Exercise: A verbatim copy of the line containing "(0.30, 0.22, 0.23))" and all lines after it, up to and including the final line of the records, is the only acceptable output.
*** Supplied records ***
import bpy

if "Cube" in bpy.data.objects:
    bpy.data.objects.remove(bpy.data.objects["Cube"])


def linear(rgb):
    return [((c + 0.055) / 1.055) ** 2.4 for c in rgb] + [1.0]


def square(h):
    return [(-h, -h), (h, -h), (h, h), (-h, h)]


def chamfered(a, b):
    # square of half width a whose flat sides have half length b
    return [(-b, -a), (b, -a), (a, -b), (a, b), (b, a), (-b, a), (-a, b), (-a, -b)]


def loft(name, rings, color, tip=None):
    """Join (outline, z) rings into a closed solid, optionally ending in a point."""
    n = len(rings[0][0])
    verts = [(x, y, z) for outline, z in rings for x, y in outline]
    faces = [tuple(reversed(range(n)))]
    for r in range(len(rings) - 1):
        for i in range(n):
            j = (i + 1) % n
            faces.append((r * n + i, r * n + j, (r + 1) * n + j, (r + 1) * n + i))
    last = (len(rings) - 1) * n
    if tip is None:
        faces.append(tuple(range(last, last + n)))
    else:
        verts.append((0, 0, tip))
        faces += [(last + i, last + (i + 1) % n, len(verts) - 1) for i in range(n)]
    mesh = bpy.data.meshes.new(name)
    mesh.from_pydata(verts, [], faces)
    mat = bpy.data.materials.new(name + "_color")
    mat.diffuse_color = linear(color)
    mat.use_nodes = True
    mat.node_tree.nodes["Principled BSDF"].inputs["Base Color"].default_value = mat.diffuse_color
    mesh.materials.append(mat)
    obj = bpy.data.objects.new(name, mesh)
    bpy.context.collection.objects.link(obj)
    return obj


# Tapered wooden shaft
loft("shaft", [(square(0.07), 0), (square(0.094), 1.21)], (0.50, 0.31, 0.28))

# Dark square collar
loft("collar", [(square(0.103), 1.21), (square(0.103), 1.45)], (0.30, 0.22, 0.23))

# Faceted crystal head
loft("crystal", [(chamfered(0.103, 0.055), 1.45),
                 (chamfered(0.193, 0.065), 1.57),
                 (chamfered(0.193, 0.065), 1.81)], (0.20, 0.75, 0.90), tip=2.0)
*** End of Supplied records ***
Result of this task:
loft("collar", [(square(0.103), 1.21), (square(0.103), 1.45)], (0.30, 0.22, 0.23))

# Faceted crystal head
loft("crystal", [(chamfered(0.103, 0.055), 1.45),
                 (chamfered(0.193, 0.065), 1.57),
                 (chamfered(0.193, 0.065), 1.81)], (0.20, 0.75, 0.90), tip=2.0)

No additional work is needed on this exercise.